→ **AIM OF THE EXERCISE**
Leaving pictures aside, set down each line exactly, from the first line of the data to the line with "v = [table[(i", both included.

→ **INPUT MATERIAL**
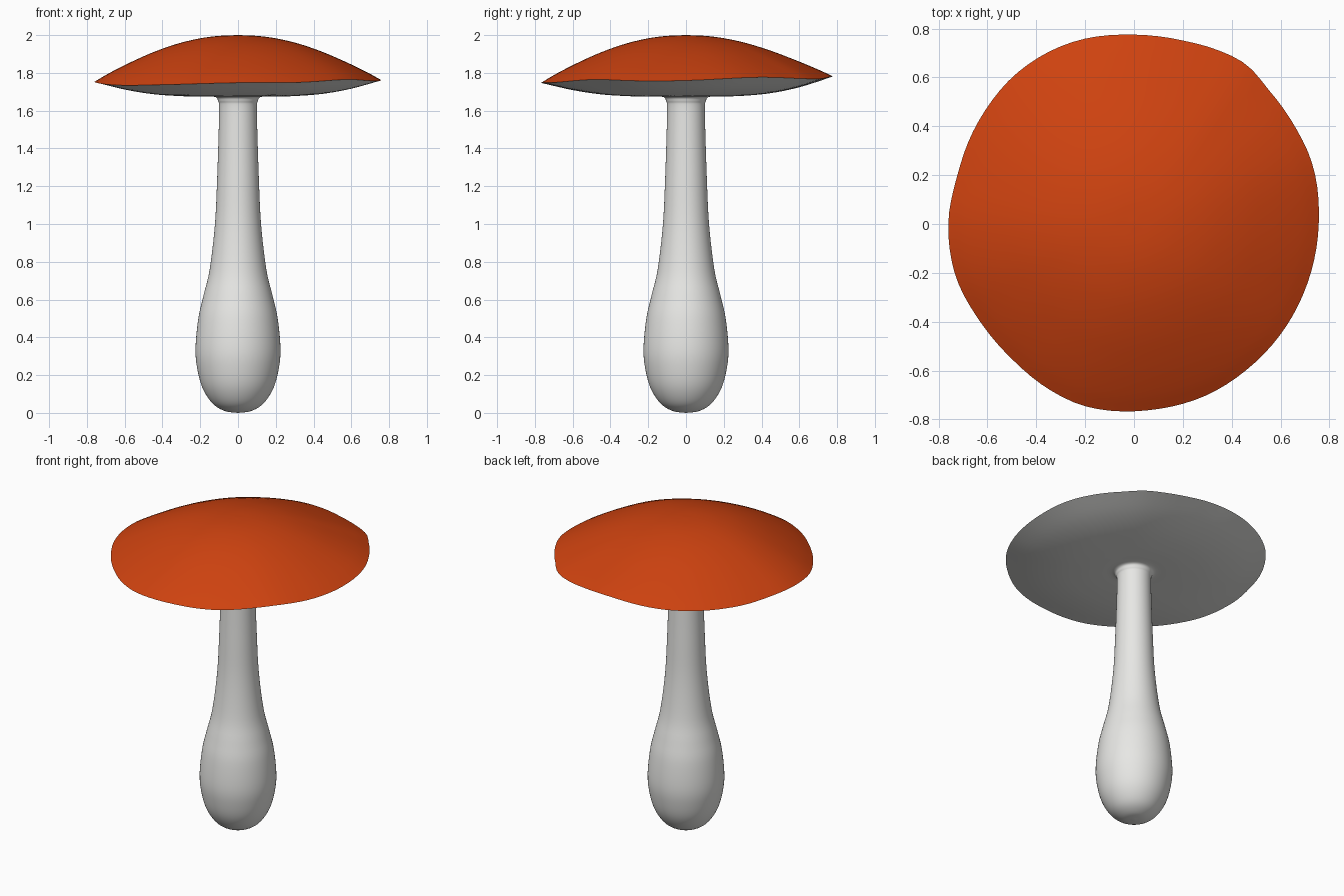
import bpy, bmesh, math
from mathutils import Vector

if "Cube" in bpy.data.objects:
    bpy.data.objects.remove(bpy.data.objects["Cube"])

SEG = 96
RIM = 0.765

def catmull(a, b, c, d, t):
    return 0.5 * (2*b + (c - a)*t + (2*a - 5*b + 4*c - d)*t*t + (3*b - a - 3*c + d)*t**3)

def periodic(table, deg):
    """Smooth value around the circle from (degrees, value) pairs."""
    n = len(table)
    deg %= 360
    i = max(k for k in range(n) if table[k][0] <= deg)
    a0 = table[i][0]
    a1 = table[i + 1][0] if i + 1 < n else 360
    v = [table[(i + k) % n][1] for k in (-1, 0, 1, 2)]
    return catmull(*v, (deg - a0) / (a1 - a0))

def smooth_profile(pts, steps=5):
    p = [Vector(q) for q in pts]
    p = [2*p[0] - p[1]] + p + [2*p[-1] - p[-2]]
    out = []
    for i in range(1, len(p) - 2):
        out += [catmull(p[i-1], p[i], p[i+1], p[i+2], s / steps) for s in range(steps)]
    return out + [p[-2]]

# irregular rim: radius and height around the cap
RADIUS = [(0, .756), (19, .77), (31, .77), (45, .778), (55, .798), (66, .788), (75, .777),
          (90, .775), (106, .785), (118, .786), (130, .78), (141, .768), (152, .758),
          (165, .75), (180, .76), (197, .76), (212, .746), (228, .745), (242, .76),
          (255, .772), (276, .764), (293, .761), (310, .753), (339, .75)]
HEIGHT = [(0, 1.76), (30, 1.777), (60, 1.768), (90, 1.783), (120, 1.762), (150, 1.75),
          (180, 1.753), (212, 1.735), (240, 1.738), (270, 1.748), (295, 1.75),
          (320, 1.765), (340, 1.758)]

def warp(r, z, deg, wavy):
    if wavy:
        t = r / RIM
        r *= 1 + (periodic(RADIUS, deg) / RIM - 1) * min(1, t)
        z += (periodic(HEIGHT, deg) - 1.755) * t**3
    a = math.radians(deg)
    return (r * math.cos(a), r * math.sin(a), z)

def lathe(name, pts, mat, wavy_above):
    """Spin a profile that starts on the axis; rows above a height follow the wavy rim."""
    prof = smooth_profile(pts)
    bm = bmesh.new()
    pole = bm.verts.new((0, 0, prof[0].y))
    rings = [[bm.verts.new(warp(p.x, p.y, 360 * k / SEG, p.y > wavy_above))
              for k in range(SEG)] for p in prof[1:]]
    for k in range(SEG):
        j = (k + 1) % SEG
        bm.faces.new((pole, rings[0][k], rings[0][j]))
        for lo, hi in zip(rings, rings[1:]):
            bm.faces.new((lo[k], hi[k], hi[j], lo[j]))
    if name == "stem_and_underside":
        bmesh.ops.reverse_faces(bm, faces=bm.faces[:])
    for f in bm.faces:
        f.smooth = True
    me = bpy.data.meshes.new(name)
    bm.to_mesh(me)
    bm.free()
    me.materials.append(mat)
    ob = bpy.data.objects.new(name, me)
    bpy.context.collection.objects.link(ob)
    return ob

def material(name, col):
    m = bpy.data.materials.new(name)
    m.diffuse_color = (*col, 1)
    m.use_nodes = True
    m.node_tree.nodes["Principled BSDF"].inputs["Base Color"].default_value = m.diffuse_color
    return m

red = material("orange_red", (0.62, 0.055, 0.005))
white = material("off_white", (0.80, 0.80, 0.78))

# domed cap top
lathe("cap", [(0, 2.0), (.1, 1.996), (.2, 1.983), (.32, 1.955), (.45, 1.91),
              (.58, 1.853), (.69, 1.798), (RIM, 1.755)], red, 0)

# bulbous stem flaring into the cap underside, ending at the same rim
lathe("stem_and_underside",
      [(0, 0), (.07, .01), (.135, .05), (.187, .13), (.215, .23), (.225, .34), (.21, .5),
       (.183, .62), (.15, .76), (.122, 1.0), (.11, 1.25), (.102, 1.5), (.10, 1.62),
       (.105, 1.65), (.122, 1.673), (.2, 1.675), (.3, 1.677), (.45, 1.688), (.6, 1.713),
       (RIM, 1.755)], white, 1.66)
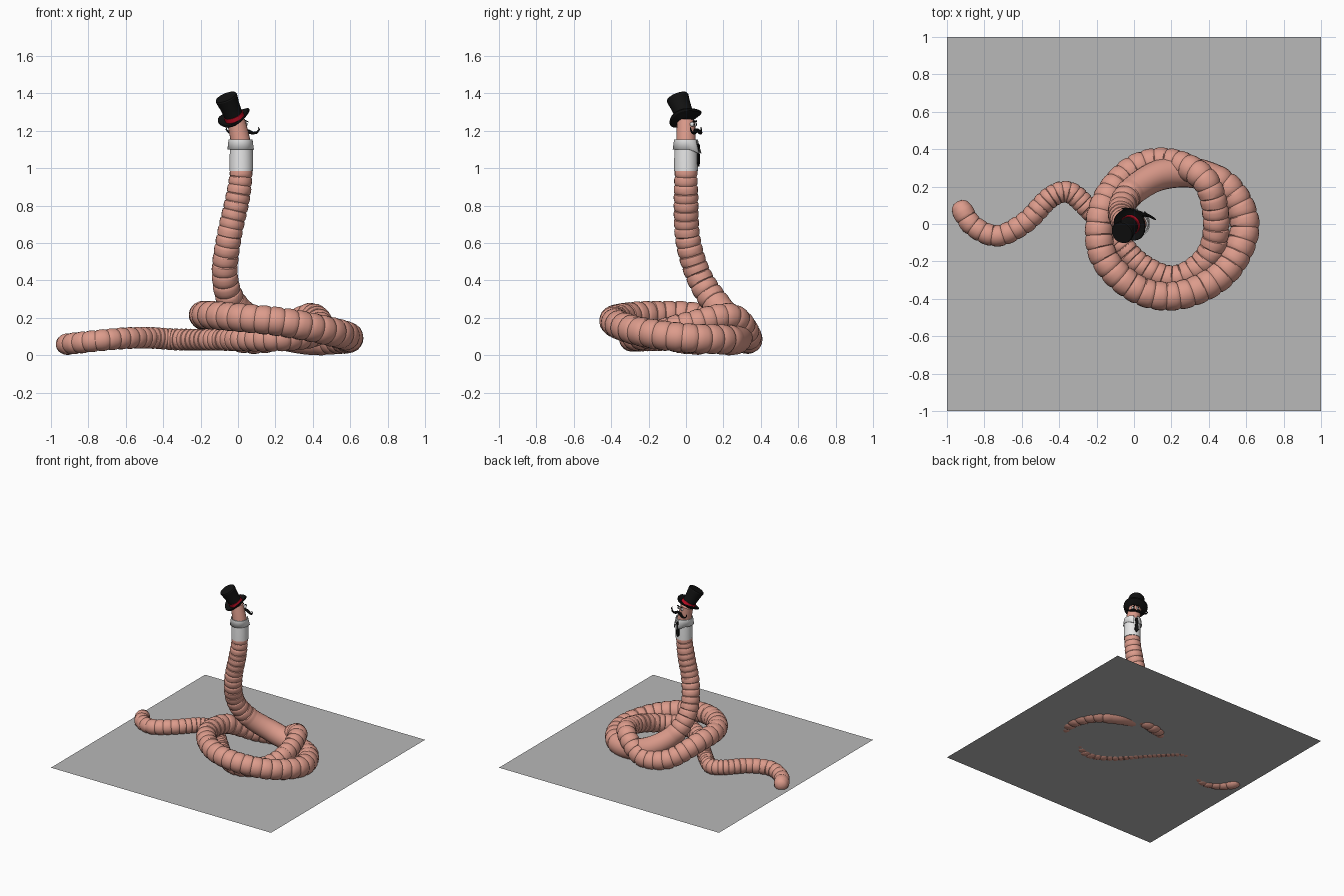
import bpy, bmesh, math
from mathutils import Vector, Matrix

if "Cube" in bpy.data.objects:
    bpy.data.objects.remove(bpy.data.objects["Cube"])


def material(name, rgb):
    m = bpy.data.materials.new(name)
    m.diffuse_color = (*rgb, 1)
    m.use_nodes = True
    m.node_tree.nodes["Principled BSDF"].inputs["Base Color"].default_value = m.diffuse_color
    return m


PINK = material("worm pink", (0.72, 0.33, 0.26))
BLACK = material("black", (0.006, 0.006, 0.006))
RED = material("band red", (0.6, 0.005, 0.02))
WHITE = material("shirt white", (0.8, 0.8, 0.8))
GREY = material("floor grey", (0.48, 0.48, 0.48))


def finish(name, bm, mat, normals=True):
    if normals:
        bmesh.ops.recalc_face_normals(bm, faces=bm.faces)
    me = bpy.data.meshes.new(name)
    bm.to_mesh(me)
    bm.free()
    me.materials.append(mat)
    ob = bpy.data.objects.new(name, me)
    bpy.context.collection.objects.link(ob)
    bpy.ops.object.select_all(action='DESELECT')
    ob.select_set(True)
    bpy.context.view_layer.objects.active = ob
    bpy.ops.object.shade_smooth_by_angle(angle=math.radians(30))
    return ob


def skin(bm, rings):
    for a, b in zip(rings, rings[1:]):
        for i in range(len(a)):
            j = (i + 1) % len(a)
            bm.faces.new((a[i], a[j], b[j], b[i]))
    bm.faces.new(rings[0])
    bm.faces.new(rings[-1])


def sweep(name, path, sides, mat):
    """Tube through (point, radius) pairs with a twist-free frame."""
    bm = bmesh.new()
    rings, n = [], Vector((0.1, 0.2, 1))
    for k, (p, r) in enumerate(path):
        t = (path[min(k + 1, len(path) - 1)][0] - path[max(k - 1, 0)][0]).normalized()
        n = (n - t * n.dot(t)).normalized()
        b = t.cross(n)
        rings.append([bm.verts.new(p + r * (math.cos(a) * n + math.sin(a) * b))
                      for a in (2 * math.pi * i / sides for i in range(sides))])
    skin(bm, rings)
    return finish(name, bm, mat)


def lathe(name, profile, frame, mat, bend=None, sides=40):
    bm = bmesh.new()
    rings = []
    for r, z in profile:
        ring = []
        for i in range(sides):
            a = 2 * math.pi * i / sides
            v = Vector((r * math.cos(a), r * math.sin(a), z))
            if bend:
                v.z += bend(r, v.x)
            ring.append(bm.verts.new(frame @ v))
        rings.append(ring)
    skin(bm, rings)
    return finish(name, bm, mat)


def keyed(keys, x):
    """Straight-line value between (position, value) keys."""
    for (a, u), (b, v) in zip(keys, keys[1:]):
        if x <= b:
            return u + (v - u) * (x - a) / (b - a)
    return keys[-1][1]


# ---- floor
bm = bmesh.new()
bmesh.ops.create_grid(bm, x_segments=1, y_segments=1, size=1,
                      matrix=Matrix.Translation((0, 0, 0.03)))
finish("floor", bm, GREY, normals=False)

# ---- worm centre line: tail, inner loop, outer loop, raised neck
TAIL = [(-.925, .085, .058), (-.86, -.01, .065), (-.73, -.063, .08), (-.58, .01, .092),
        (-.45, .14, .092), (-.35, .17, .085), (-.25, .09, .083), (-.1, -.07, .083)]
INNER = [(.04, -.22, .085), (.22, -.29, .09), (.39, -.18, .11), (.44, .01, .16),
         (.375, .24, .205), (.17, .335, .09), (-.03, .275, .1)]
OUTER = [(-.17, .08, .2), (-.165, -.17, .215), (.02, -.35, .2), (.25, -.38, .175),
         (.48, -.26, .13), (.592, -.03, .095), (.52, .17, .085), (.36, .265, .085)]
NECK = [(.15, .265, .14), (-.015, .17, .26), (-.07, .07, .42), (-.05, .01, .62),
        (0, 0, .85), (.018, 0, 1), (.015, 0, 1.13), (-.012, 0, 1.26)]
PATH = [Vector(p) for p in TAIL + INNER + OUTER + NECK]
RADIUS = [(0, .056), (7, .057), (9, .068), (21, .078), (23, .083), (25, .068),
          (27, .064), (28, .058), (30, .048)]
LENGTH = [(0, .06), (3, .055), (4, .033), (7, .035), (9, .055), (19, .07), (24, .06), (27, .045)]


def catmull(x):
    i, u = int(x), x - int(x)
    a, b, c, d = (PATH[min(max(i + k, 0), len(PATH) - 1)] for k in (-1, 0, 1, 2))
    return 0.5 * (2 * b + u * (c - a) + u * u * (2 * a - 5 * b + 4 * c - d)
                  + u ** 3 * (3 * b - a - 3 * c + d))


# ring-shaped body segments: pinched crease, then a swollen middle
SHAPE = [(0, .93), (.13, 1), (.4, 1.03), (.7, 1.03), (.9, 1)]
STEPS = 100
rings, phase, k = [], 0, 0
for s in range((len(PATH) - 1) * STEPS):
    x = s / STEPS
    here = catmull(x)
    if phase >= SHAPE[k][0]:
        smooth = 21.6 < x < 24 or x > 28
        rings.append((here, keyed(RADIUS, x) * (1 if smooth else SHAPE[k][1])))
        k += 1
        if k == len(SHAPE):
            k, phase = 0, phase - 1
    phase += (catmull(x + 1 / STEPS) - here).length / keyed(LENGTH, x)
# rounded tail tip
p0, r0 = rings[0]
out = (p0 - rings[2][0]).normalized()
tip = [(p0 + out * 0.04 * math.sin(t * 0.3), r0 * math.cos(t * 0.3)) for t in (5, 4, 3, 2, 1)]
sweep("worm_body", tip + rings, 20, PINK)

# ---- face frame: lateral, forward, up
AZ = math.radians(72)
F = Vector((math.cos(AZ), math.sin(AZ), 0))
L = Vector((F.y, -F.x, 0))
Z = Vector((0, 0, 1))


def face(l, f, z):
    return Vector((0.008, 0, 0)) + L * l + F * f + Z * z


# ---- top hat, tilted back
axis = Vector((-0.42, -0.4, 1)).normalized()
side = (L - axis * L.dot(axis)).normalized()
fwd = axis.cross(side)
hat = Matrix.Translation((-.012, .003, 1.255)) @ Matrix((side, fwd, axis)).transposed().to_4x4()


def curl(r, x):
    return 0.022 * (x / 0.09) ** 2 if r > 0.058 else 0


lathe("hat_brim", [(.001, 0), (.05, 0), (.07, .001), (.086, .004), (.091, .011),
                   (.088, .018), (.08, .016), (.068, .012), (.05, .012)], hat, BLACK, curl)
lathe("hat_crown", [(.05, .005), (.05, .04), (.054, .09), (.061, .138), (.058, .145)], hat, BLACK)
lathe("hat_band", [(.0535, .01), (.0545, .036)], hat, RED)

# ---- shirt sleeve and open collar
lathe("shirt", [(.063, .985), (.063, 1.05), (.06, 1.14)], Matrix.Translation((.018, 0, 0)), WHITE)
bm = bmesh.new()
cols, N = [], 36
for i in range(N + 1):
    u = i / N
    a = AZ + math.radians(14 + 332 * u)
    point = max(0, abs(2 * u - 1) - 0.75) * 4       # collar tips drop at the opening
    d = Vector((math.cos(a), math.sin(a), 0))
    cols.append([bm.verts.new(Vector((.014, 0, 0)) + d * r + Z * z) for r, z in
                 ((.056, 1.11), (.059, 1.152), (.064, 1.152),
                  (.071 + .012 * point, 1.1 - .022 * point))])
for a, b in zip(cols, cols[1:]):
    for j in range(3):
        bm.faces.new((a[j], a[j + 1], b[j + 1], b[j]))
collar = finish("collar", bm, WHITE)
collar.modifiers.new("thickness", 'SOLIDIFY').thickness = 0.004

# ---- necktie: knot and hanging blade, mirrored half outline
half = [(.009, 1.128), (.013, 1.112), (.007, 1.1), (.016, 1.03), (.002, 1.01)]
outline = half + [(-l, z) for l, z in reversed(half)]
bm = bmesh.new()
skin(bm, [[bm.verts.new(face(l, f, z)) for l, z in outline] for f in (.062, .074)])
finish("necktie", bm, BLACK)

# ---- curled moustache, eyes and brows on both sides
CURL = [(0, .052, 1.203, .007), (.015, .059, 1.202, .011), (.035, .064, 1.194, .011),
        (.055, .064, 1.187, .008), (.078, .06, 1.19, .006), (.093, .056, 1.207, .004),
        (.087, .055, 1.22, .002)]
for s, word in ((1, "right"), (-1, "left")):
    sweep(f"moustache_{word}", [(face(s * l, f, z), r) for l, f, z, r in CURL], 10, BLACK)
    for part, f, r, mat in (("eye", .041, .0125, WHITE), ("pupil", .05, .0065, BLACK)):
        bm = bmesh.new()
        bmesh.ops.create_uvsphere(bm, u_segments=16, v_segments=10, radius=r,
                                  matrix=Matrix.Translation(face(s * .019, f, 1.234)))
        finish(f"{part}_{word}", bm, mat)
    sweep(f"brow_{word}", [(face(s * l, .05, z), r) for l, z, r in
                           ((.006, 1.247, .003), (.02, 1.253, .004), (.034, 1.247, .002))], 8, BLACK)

→ **WRITTEN RESPONSE**
import bpy, bmesh, math
from mathutils import Vector

if "Cube" in bpy.data.objects:
    bpy.data.objects.remove(bpy.data.objects["Cube"])

SEG = 96
RIM = 0.765

def catmull(a, b, c, d, t):
    return 0.5 * (2*b + (c - a)*t + (2*a - 5*b + 4*c - d)*t*t + (3*b - a - 3*c + d)*t**3)

def periodic(table, deg):
    """Smooth value around the circle from (degrees, value) pairs."""
    n = len(table)
    deg %= 360
    i = max(k for k in range(n) if table[k][0] <= deg)
    a0 = table[i][0]
    a1 = table[i + 1][0] if i + 1 < n else 360
    v = [table[(i + k) % n][1] for k in (-1, 0, 1, 2)]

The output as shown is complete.